Uterine cancer is the most common invasive gynaecological cancer in Australia. Early detection is a key predictive factor achieved by increasing public awareness and participation in screening. This observational study measures awareness of gynaecological malignancies, particularly uterine, among women in two rural areas of New South Wales, Australia. Patients presenting to gynaecology clinics in January to March 2014 were invited to complete a structured questionnaire. Women with a history of cancer and incomplete questionnaires were excluded. Of the 382 patients invited to participate, 329 (86%) responded with complete feedback. Most respondents were younger than than 50 years (66%) and married with at least 2 children (74%). The majority (94%) of participants had no awareness of uterine cancer and many (46%) were unable to identify common risk factors including obesity, diabetes and hypertension. The ability to identify risk factors was correlated to age, marital status and obesity. The study identifies poor awareness on uterine malignancies in two typical areas of rural Australia. Although external validity is limited by sociological factors, poor awareness of uterine cancer among rural patients in this study represents a valid public health concern. It is imperative to improve awareness of uterine cancer and available screening programs to facilitate early detection and cure.


Uterine cancer;risk awareness;gynaecology;gynaecological cancers;women;rural Australia


  1. Ackermann S, Renner SP, Fasching PA, et al (2005). Awareness of general and personal risk factors for uterine cancer among healthy women. Eur J Cancer Prev, 14, 519-24.
  2. AIHW 2012. Cancer incidence projections: Australia, 2011 to 2020. Cancer series no. 66. Cat. no. CAN 62. Canberra: AIHW.
  3. AIHW and Cancer Australia (2012). Gynaecological cancers in australia: An overview. cancer series no. 70. Cat no. CAN 66. Canberra: AIHW.

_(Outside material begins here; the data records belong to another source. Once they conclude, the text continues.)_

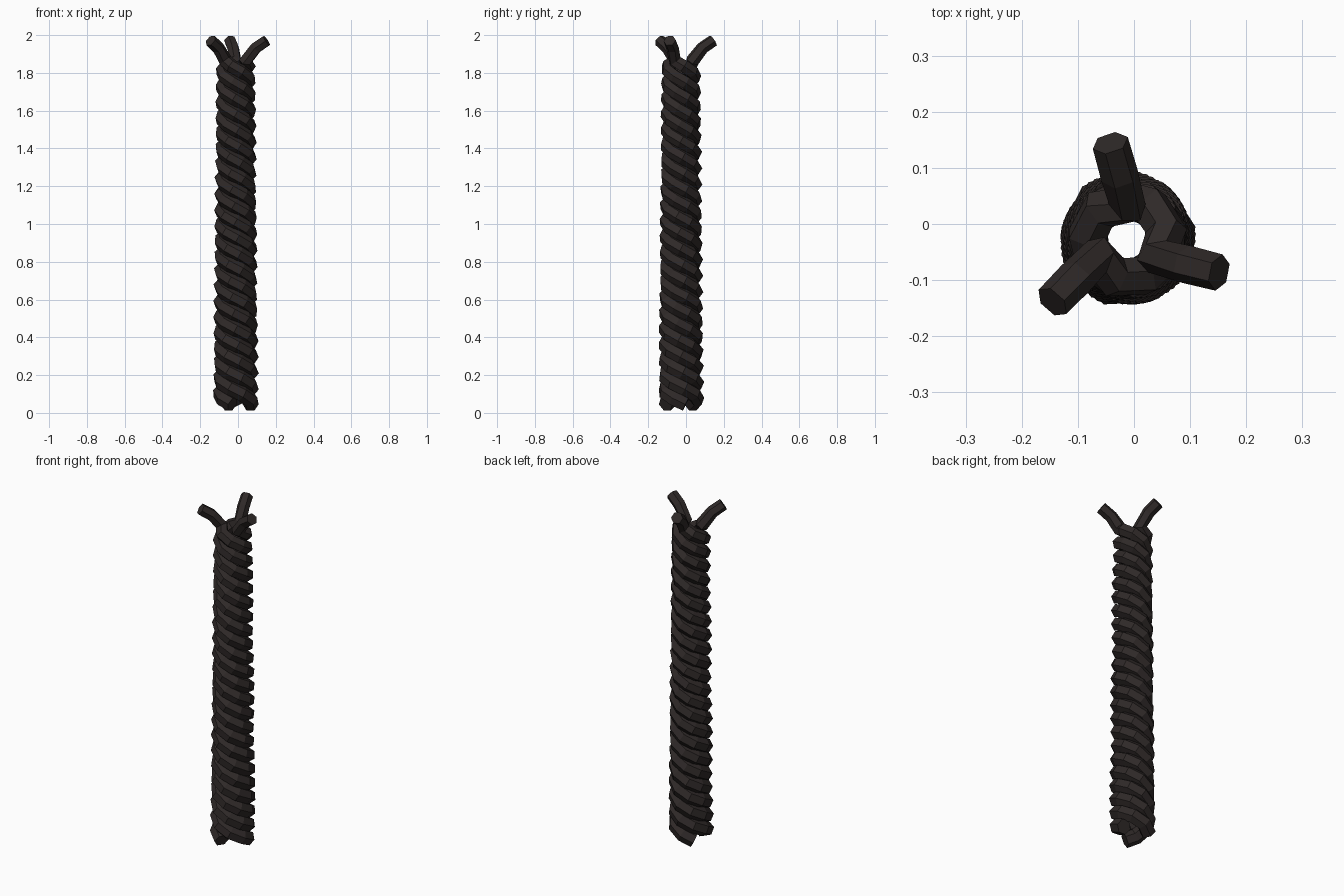
import bpy
import math

if "Cube" in bpy.data.objects:
    bpy.data.objects.remove(bpy.data.objects["Cube"])

# dark bark colour
bark = bpy.data.materials.new("dark bark")
bark.diffuse_color = (0.028, 0.022, 0.021, 1)
bark.use_nodes = True
bark.node_tree.nodes["Principled BSDF"].inputs["Base Color"].default_value = bark.diffuse_color

CX, CY = -0.012, -0.027      # axis of the twisted column
Z0, Z1 = 0.045, 1.865        # strand start and top of the winding
PITCH, STEP = 0.245, 42      # rise per turn, degrees per segment


def polar(r, deg, z):
    a = math.radians(deg)
    return (CX + r * math.cos(a), CY + r * math.sin(a), z)


def strand(name, end_deg):
    """One six-sided strand: clockwise helix, then a flared tip."""
    n = round((Z1 - Z0) / PITCH * 360 / STEP)
    pts = []
    for i in range(n + 1):
        t = i / n
        deg = end_deg + (n - i) * STEP
        r = 0.083 - 0.012 * t
        if i == n:
            r = 0.062
        pts.append((polar(r, deg, Z0 + (Z1 - Z0) * t), 0.042 - 0.005 * t))
    # flared tip bending outwards
    pts.append((polar(0.115, end_deg + 7, 1.932), 0.034))
    pts.append((polar(0.174, end_deg + 10, 1.971), 0.033))

    cu = bpy.data.curves.new(name, 'CURVE')
    cu.dimensions = '3D'
    cu.bevel_depth = 1.0
    cu.bevel_resolution = 1
    cu.use_fill_caps = True
    sp = cu.splines.new('POLY')
    sp.points.add(len(pts) - 1)
    sp.use_smooth = False
    for p, (co, rad) in zip(sp.points, pts):
        p.co = (*co, 1)
        p.radius = rad
    cu.materials.append(bark)
    ob = bpy.data.objects.new(name, cu)
    bpy.context.collection.objects.link(ob)
    bpy.ops.object.select_all(action='DESELECT')
    ob.select_set(True)
    bpy.context.view_layer.objects.active = ob
    bpy.ops.object.convert(target='MESH')
    bpy.ops.object.shade_flat()


# three strands wound around the same axis
for k, name in enumerate(("strand_a", "strand_b", "strand_c")):
    strand(name, 90 + 120 * k)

  4. Al-Azri M, Al-Rasbi K, Al-Hinai M, et al (2014). Awareness of risk factors for cancer among omani adults: a community based study. Asian Pac J Cancer Prev, 15, 5401-6.

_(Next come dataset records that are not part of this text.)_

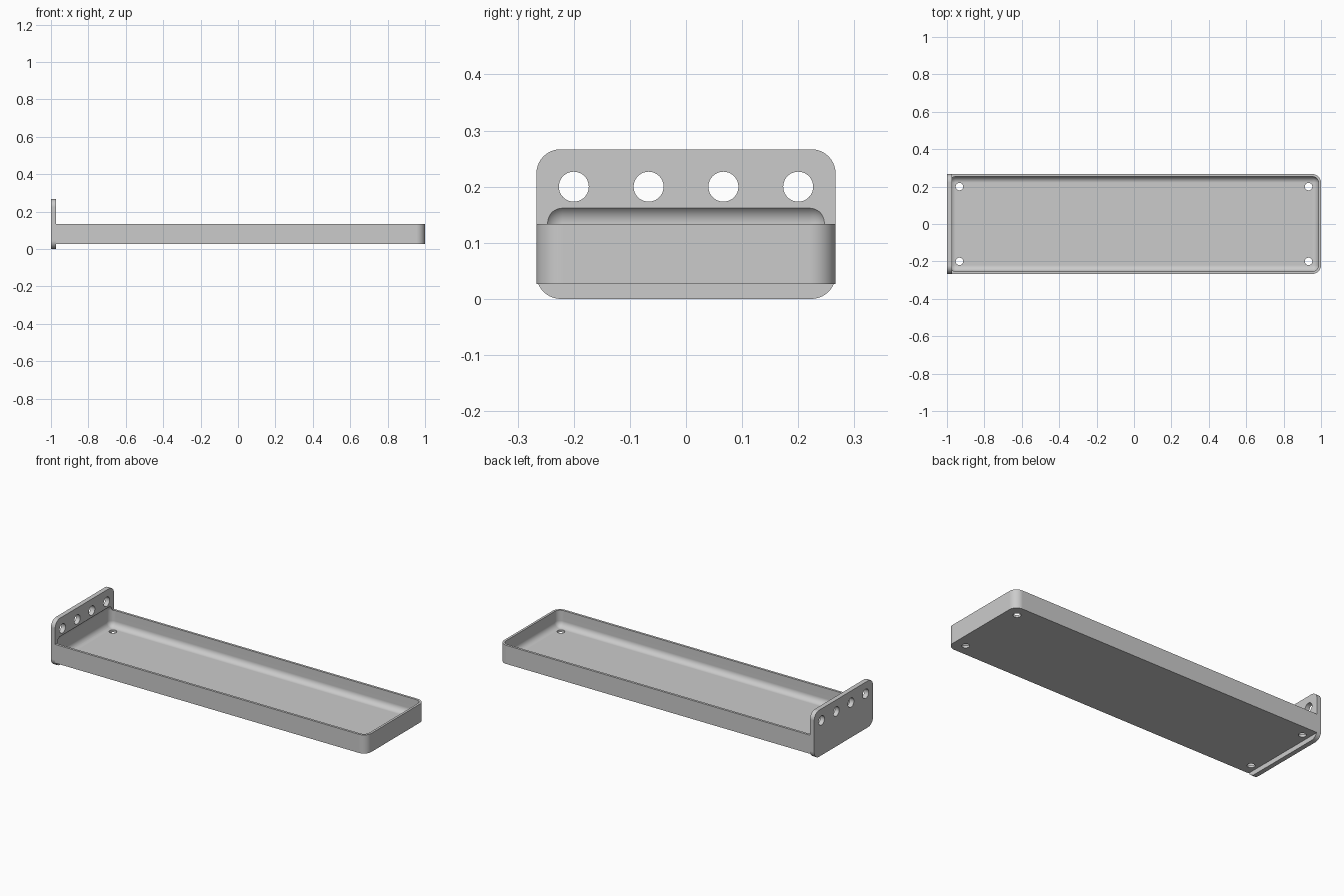
import bpy, bmesh
from math import radians
from mathutils import Matrix

if "Cube" in bpy.data.objects:
    bpy.data.objects.remove(bpy.data.objects["Cube"], do_unlink=True)

WALL, HALF_W = 0.0133, 0.2667      # wall thickness and half width
PLATE_X = -1 + 2 * WALL            # inner face of the end plate

grey = bpy.data.materials.new("light_grey")
grey.use_nodes = True
colour = (0.6, 0.6, 0.6, 1)
grey.diffuse_color = colour
grey.node_tree.nodes["Principled BSDF"].inputs["Base Color"].default_value = colour


def finish(name, bm):
    mesh = bpy.data.meshes.new(name)
    bm.to_mesh(mesh)
    bm.free()
    mesh.materials.append(grey)
    obj = bpy.data.objects.new(name, mesh)
    bpy.context.collection.objects.link(obj)
    return obj


def rounded_box(name, low, high, radius, pick):
    """Box between two corners, with the edges chosen by pick rounded."""
    bm = bmesh.new()
    bmesh.ops.create_cube(bm, size=1)
    for v in bm.verts:
        v.co = [h if c > 0 else l for c, l, h in zip(v.co, low, high)]
    edges = [e for e in bm.edges if pick(e.verts[0].co, e.verts[1].co)]
    bmesh.ops.bevel(bm, geom=edges, offset=radius, segments=10, profile=0.5,
                    affect='EDGES', clamp_overlap=True)
    return finish(name, bm)


def drill(name, centre, radius, axis):
    """Cylinder cutter along x or z."""
    bm = bmesh.new()
    turn = Matrix.Rotation(radians(90), 4, 'Y') if axis == 'x' else Matrix()
    bmesh.ops.create_cone(bm, cap_ends=True, segments=40, radius1=radius,
                          radius2=radius, depth=0.1,
                          matrix=Matrix.Translation(centre) @ turn)
    return finish(name, bm)


def cut(obj, cutters):
    bpy.context.view_layer.objects.active = obj
    for cutter in cutters:
        mod = obj.modifiers.new("cut", 'BOOLEAN')
        mod.operation, mod.solver, mod.object = 'DIFFERENCE', 'EXACT', cutter
        bpy.ops.object.modifier_apply(modifier=mod.name)


# Tray: upright corners rounded at the free end only
tray = rounded_box("tray", (PLATE_X, -HALF_W, 2 * WALL), (1, HALF_W, 0.1333), 0.0467,
                   lambda a, b: a.x > 0 and b.x > 0 and abs(a.z - b.z) > 0.01)

# End plate: all four corners rounded
plate = rounded_box("end_plate", (-1, -HALF_W, 0), (PLATE_X, HALF_W, HALF_W), 0.0433,
                    lambda a, b: abs(a.x - b.x) > 0.01)

# Soft-edged hollow that runs a little way into the plate
hollow = rounded_box("hollow_cutter", (WALL - 1, WALL - HALF_W, 3 * WALL),
                     (1 - WALL, HALF_W - WALL, 0.1685), 0.0333, lambda a, b: True)

# Drain holes in the floor and a row of holes in the plate
drains = [drill("drain_cutter", (x, y, 0.03), 0.02, 'z')
          for x in (-0.9333, 0.9333) for y in (-0.2, 0.2)]
plate_holes = [drill("hole_cutter", (-1, (i - 1.5) * 0.1333, 0.2), 0.0267, 'x')
               for i in range(4)]

cut(tray, [hollow] + drains)
cut(plate, [hollow] + plate_holes)
for cutter in [hollow] + drains + plate_holes:
    bpy.data.objects.remove(cutter, do_unlink=True)

# Smooth rounds, crisp rims, flat faces kept flat
for obj in (tray, plate):
    bpy.ops.object.select_all(action='DESELECT')
    obj.select_set(True)
    bpy.context.view_layer.objects.active = obj
    bpy.ops.object.shade_smooth_by_angle(angle=radians(30))
    obj.modifiers.new("even_normals", 'WEIGHTED_NORMAL').keep_sharp = True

  5. Basu P, Hassan S, Fileeshia F, et al (2014). Knowledge, attitude and practices of women in maldives related to the risk factors, prevention and early detection of cervical cancer. Asian Pac J Cancer Prev, 15, 6691-5.
  6. Boone JD, Erickson BK, Huh WK (2012). New insights into cervical cancer screening. J Gynecol Oncol, 23, 282-7.
  7. Goodall V (2001). A study of the prevalence of cervical smear testing within female patients of a North Cork practice, and their understanding of the nature of cervical screen testing. Irish Med J, 94, 23.
  8. Jo H, Kwon MS, Jung S, et al (2014). Awareness of cancer and cancer screening by Korean community residents. Asian Pac J Cancer Prev, 15, 4939-44.
  9. Pande R, Leung E, McCullough P, et al (2014). Impact of the United Kingdom national bowel cancer awareness campaign on colorectal services. Diseases Colon Rectum, 57, 70-5.
  10. Sarkar M, Konar H, Raut D (2011). Knowledge and health careseeking behavior in relation to gynecological Malignancies in India: a study of the patients with gynecological malignancies in a tertiary care hospital of Kolkata. J Cancer Educ, 26, 348-54.
  11. Sule SaT, Shehu MS (2008). Cervical cancer management in Zaria, Nigeria. African J Health Sciences, 14, 149-53.
  12. Trivers KF, Rodriguez JL, Hawkins NA, et al (2011). Intention to seek care for symptoms associated with gynecologic cancers, health styles survey, 2008. Preventing chronic disease, 8, 1-9.
  13. Twinn S, Shiu A, Holroyd E (2002). Women's knowledge about cervical cancer and cervical screening practice: a pilot study of Hong Kong Chinese women. Cancer nursing, 25, 377-84.
  14. Ulman-Wlodarz I, Nowosielski K, Romanik M, et al (2011). (Awareness of cervical cancer prevention among patients of gynecological outpatient clinic). Ginekologia polska, 82, 22-5.
  15. Aareleid T, Thomson H, Pukkala E, et al (1993). Cervical cancer incidence and mortality trends in Finland and Estonia: a screened vs an unscreened population. Eur J Cancer, 29, 745-9.